- Shape the cookies by pinching the dough together, making one corner of the triangle at a time. Pinch and press the seams together well, or else they will open, making very tasty but very flat cookies. If the dough doesn't stick together well, brush more water around the edge of the round.
- Fill the parchment paper-lined tray with cookies. They don't grow, so you don't have to leave much room at all, approx 20 cookies/half sheet tray. Transfer the tray to the freezer until the cookies are firm and cold. You can freeze the cookies at this point - freezing them flat on the tray, then transferring them to a container or sealed bag.
- Preheat oven to 350°F/176°C.
- Bake the cookies for 10-14 minutes, until just barely golden, rotating the trays after five minutes.
- Transfer to a wire rack to cool completely.
- FEAST ON THEIR BUTTERINESS!
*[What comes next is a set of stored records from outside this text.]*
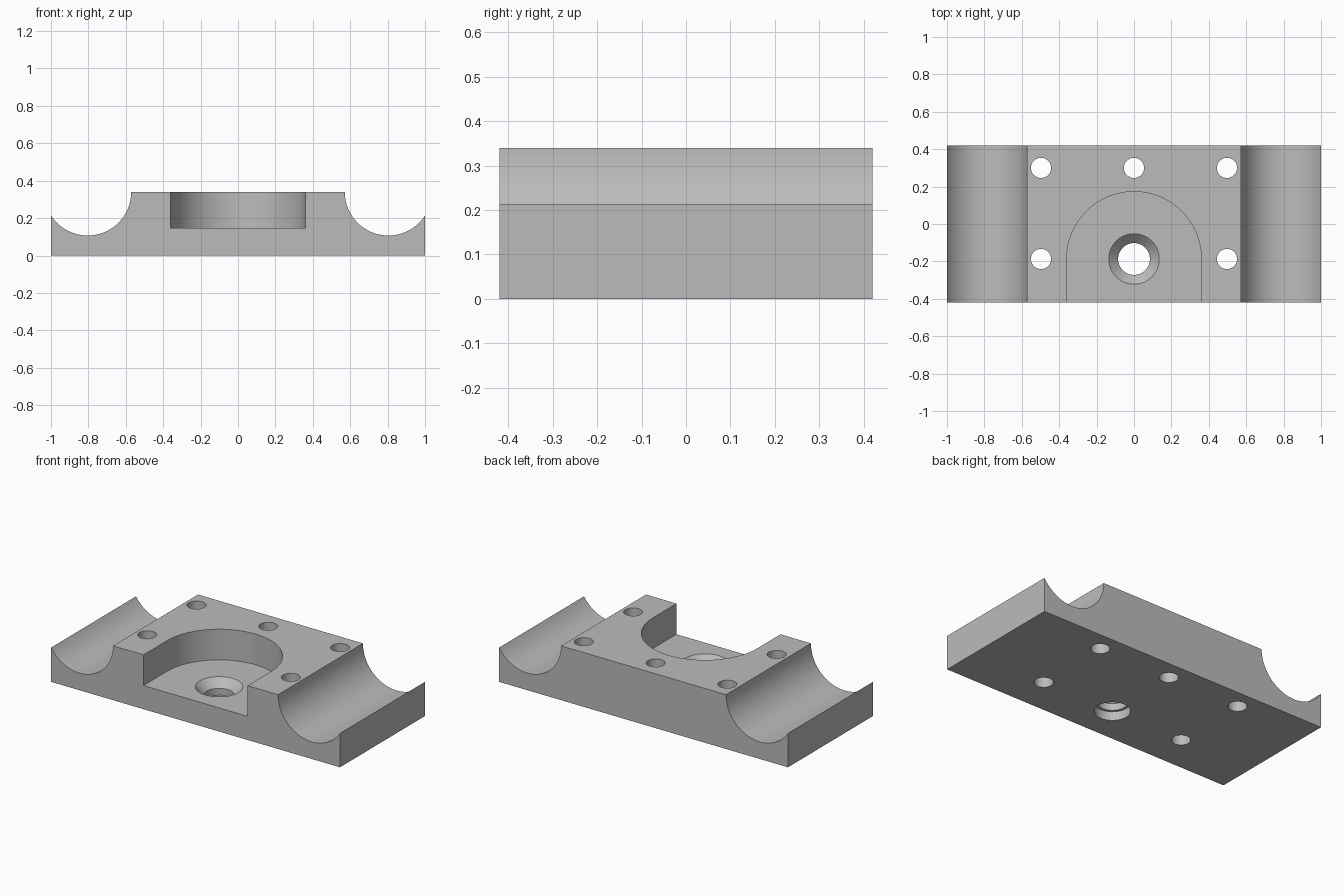
import bpy, bmesh, math
from mathutils import Matrix, Vector

cube = bpy.data.objects.get("Cube")
if cube:
    bpy.data.objects.remove(cube, do_unlink=True)

HALF_W, HALF_D, TOP = 1.0, 0.42, 0.34
GROOVE_X, GROOVE_R = 0.804, 0.233
BORE_Y, POCKET_R, FLOOR = -0.187, 0.36, 0.148

grey = bpy.data.materials.new("light_grey")
grey.use_nodes = True
grey.diffuse_color = (0.5, 0.5, 0.5, 1)
grey.node_tree.nodes["Principled BSDF"].inputs["Base Color"].default_value = (0.5, 0.5, 0.5, 1)


def arc(cx, cy, r, start, end, n):
    angles = [start + (end - start) * i / n for i in range(n + 1)]
    return [(cx + r * math.cos(a), cy + r * math.sin(a)) for a in angles]


def finish(bm, name):
    bmesh.ops.recalc_face_normals(bm, faces=bm.faces)
    mesh = bpy.data.meshes.new(name)
    bm.to_mesh(mesh)
    bm.free()
    mesh.materials.append(grey)
    obj = bpy.data.objects.new(name, mesh)
    bpy.context.collection.objects.link(obj)
    return obj


def extrude(name, points, offset):
    bm = bmesh.new()
    face = bm.faces.new([bm.verts.new(p) for p in points])
    new = bmesh.ops.extrude_face_region(bm, geom=[face])["geom"]
    bmesh.ops.translate(bm, vec=Vector(offset),
                        verts=[v for v in new if isinstance(v, bmesh.types.BMVert)])
    return finish(bm, name)


def lathe(name, profile, x, y, n=48):
    """Closed solid turned from (radius, z) rings."""
    bm = bmesh.new()
    rings = [[bm.verts.new((x + r * math.cos(math.tau * i / n),
                            y + r * math.sin(math.tau * i / n), z))
              for i in range(n)] for r, z in profile]
    for a, b in zip(rings, rings[1:]):
        for i in range(n):
            j = (i + 1) % n
            bm.faces.new((a[i], a[j], b[j], b[i]))
    bm.faces.new(rings[0])
    bm.faces.new(rings[-1])
    return finish(bm, name)


# Block with a round groove along each side
rim = math.acos((HALF_W - GROOVE_X) / GROOVE_R)
right_side = [(HALF_W, 0)] + arc(GROOVE_X, TOP, GROOVE_R, -rim, -math.pi, 40)
left_side = [(-x, z) for x, z in reversed(right_side)]
block = extrude("clamp_block", [(x, -HALF_D, z) for x, z in right_side + left_side],
                (0, 2 * HALF_D, 0))

# Pocket open to the front, with a round back end
outline = arc(0, BORE_Y, POCKET_R, 0, math.pi, 64) + [(-POCKET_R, -0.6), (POCKET_R, -0.6)]
cutters = [extrude("pocket_cutter", [(x, y, FLOOR) for x, y in outline], (0, 0, 0.4))]

# Countersunk bore with a shallow recess underneath
bore = [(0.101, -0.1), (0.101, 0.055), (0.085, 0.055), (0.085, 0.098),
        (0.135, FLOOR), (0.135, 0.25)]
cutters.append(lathe("bore_cutter", bore, 0, BORE_Y))

# Screw holes
for x, y in [(-0.497, 0.3), (0, 0.3), (0.497, 0.3), (-0.497, BORE_Y), (0.497, BORE_Y)]:
    cutters.append(lathe("screw_hole_cutter", [(0.054, -0.1), (0.054, 0.5)], x, y, 32))

# Cut everything out of the block
bpy.ops.object.select_all(action='DESELECT')
block.select_set(True)
bpy.context.view_layer.objects.active = block
for cutter in cutters:
    cutter.hide_render = True
    mod = block.modifiers.new("cut", 'BOOLEAN')
    mod.operation, mod.solver, mod.object = 'DIFFERENCE', 'EXACT', cutter
    bpy.ops.object.modifier_apply(modifier=mod.name)
    bpy.data.objects.remove(cutter, do_unlink=True)

bpy.ops.object.shade_smooth_by_angle(angle=math.radians(30))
You can make a single batch of the base recipe, divide it, and knead a portion of the coloring ingredients in while the dough is soft. It's a bit of work, but is a nice way to get variety without making multiple batches of dough. However, it is easier to add the coloring ingredients as listed in the recipe and make a whole batch of one color. Totally up to you! You'll notice that the volumes of the coloring ingredients are approximate - I eyeballed it, kneading the color into the finished dough as described above. The base dough is a little short on flour so you can add extra powder. If you are making a whole batch of one color, you'll add the coloring agent with the flour. Want a parve (non-dairy) version of these bright beauties? You can definitely do this with my vegan recipe, using an egg instead of the egg replacer if you like. You'd add your mix-in(s) (either with the flour or kneaded into the finished dough) as described above.